[AVAILABLE RECORDS]
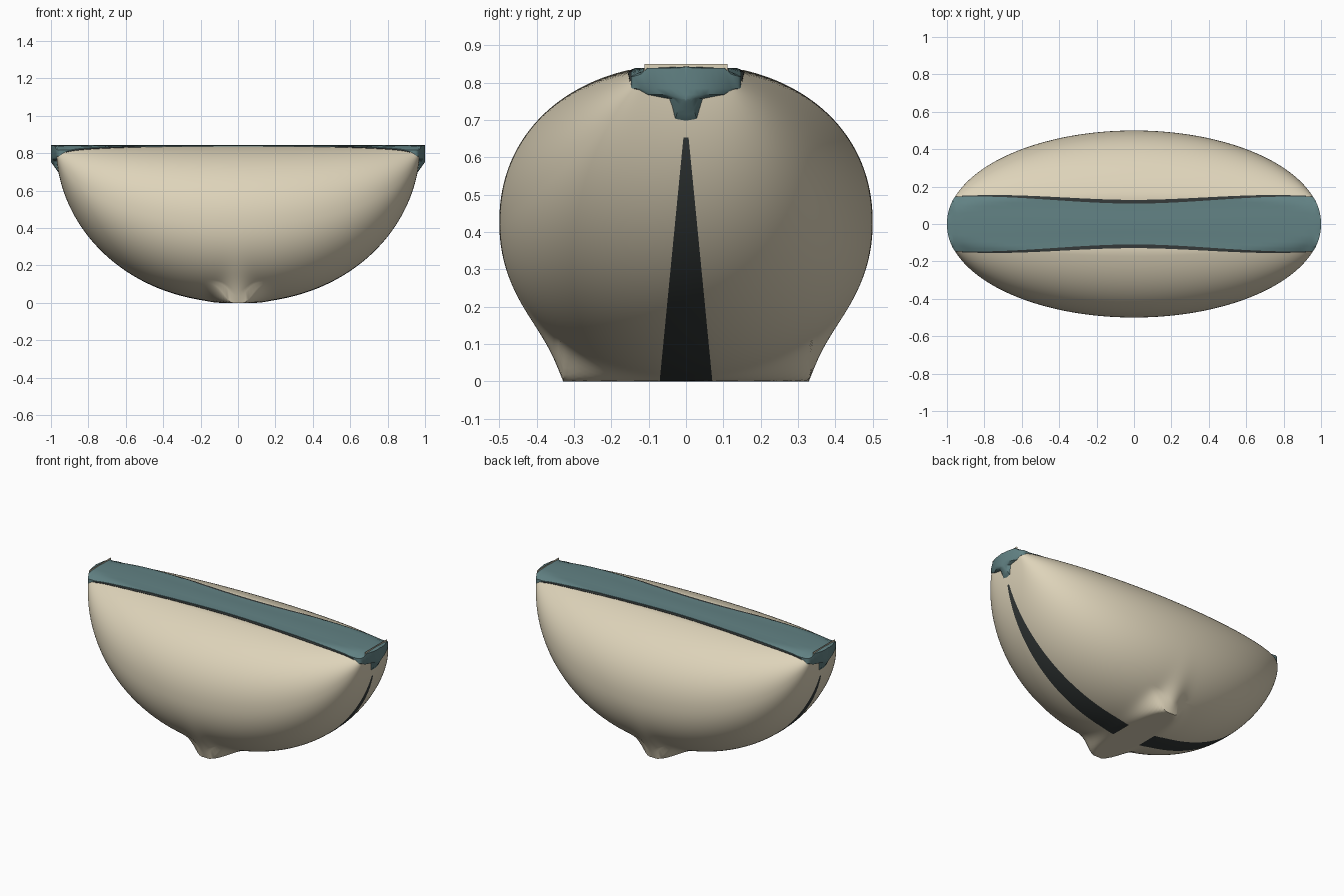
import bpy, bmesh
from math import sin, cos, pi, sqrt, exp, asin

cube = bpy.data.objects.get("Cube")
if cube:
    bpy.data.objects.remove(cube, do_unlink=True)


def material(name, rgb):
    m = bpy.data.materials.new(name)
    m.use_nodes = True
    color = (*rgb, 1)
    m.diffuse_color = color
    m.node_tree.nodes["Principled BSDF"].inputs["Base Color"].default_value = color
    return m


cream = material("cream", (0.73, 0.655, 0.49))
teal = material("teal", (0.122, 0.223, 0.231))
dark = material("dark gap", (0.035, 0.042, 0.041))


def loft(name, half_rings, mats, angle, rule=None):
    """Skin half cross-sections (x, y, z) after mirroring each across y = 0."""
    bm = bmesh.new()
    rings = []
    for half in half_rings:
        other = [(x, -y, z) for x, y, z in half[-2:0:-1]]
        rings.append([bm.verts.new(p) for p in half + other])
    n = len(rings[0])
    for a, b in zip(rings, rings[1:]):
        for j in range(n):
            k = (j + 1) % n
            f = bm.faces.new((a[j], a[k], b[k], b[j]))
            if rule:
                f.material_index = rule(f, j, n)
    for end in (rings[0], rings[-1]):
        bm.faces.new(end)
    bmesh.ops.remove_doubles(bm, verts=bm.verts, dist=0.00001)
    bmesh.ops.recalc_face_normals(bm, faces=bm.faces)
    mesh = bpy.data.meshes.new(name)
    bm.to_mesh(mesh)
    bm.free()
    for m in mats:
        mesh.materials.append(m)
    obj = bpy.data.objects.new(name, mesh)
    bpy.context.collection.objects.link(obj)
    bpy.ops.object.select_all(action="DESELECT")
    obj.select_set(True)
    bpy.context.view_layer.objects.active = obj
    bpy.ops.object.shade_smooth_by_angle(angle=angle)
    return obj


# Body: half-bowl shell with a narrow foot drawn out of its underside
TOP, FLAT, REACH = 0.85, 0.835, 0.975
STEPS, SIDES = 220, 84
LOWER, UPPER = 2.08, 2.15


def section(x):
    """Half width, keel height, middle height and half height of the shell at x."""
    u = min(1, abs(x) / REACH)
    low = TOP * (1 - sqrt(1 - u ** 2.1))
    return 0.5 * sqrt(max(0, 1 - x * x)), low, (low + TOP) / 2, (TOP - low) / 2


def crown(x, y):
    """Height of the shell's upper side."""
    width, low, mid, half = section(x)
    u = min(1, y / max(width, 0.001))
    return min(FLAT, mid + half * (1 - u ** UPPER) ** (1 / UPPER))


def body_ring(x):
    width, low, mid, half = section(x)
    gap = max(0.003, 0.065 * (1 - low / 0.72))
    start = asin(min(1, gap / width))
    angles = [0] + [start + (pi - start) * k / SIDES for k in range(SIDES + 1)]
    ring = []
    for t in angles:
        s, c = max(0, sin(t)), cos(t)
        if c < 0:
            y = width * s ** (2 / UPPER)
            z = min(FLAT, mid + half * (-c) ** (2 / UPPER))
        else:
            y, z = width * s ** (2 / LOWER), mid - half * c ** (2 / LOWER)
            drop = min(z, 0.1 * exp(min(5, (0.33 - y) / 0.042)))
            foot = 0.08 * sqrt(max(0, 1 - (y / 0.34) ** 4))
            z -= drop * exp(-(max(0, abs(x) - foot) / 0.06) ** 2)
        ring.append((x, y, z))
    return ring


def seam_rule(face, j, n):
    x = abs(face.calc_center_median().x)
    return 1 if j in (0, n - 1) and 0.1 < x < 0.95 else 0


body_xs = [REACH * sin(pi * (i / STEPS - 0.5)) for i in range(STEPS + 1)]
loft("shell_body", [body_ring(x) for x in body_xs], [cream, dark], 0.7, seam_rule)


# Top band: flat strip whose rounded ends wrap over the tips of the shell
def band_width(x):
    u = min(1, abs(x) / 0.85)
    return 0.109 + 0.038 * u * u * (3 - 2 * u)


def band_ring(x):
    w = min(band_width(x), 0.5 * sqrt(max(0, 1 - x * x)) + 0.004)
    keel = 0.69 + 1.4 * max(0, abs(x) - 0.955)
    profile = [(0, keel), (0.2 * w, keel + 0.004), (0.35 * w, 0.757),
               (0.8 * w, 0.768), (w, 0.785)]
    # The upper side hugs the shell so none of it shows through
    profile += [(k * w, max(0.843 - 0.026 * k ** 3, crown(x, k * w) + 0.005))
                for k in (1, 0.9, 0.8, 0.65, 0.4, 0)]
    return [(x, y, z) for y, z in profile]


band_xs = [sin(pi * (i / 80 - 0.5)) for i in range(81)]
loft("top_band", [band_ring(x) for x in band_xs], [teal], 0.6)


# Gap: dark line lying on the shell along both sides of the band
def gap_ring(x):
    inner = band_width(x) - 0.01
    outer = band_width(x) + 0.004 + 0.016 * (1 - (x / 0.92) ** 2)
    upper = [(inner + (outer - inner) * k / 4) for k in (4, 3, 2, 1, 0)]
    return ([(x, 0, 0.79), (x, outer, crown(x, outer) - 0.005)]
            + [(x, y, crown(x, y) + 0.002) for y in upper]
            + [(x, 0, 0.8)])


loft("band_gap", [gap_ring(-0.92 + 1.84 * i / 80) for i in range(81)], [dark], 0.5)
[/AVAILABLE RECORDS]
WORK TO COMPLETE:
Check each line above for the word "loft" and copy the ones that have it.

ANSWER FOR THIS EXERCISE:
def loft(name, half_rings, mats, angle, rule=None):
loft("shell_body", [body_ring(x) for x in body_xs], [cream, dark], 0.7, seam_rule)
loft("top_band", [band_ring(x) for x in band_xs], [teal], 0.6)
loft("band_gap", [gap_ring(-0.92 + 1.84 * i / 80) for i in range(81)], [dark], 0.5)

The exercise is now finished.